Tuesday, September 3, 2019

Fumbling Through Fantasy: The Rescuers by Margery Sharp (1959)

In this first book of a series, a group of mice known as the Prisoners' Aid Society wishes to help a Norwegian poet escape from the Black Castle. The group sends Bernard, a pantry mouse, to find Miss Bianca, a privileged mouse who lives in a porcelain pagoda in the home of the Norwegian ambassador, in order that she might help him locate the bravest mouse in Norway and send him to the Black Castle. In the end, Bernard, Bianca, and a Norwegian mouse named Nils make the journey to the castle together and endure many dangers and encounters with a cat before they can even begin to carry out their task.

This book is almost nothing like the Disney movie of the same name, which is a definite good thing. Margery Sharp's writing is clever and quirky, and the adventures of the three mice are entertaining and exciting. I read the book aloud to my older two girls who are going on 4 and 6, and they were completely invested in the success of the mice's mission, especially when it came to fending off the unpleasant cat that so often thwarted their plans. The illustrations by Garth Williams also perfectly suit the story, and my girls pored over every detail.
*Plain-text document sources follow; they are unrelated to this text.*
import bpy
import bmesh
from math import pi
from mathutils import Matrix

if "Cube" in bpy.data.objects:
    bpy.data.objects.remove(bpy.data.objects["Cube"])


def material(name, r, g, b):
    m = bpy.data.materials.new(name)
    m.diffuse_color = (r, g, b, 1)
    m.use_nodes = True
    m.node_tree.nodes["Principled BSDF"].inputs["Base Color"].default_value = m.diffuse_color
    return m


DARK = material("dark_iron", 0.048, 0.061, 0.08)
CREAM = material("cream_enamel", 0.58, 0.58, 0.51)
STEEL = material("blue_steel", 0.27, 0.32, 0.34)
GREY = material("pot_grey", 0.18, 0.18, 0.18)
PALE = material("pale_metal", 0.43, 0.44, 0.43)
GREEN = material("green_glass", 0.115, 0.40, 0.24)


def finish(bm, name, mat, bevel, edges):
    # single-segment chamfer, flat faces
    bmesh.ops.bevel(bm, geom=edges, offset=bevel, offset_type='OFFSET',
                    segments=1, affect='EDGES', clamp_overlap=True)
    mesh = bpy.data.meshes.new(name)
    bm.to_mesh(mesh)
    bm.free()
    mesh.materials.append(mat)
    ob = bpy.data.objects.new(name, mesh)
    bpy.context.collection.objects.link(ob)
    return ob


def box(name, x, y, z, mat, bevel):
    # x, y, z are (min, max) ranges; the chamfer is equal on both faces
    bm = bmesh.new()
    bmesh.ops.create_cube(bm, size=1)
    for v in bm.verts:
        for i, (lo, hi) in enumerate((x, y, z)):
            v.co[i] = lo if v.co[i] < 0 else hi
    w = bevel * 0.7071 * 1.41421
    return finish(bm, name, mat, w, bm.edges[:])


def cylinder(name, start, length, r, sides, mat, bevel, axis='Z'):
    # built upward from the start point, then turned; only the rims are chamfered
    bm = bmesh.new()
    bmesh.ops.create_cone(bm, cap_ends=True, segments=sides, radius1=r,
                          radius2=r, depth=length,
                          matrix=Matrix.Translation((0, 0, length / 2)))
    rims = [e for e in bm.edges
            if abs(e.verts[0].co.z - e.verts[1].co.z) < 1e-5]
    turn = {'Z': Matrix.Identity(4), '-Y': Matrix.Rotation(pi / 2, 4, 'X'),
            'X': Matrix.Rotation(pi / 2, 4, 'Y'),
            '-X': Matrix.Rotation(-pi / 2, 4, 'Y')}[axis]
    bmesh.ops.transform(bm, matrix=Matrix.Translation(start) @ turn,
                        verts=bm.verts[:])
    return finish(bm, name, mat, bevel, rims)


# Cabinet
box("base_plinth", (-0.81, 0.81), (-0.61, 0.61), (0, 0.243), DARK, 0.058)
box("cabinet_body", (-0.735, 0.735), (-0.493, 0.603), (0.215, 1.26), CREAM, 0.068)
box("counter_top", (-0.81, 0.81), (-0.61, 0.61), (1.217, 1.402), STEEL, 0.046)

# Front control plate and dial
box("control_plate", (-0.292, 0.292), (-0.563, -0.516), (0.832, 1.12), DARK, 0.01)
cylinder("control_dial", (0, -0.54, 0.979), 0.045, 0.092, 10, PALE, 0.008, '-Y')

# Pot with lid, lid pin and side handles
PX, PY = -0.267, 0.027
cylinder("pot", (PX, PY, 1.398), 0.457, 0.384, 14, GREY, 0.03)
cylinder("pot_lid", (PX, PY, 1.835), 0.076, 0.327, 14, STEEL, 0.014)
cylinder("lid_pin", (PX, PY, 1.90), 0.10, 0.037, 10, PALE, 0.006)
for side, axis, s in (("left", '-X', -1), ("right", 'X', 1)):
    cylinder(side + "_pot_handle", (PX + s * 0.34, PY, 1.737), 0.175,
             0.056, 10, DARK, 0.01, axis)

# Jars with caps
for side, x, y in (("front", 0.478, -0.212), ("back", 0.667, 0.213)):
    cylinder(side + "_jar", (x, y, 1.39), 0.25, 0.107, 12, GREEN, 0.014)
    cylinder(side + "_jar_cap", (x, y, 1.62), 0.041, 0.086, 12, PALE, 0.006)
Though the language was a bit sophisticated in parts, this was a successful read-aloud for us, and I'm hoping I'll be able to track down some of the later books of the series as well so we can continue reading about Miss Bianca's adventures. For kids who love talking animals and adventure stories, this is a guaranteed hit.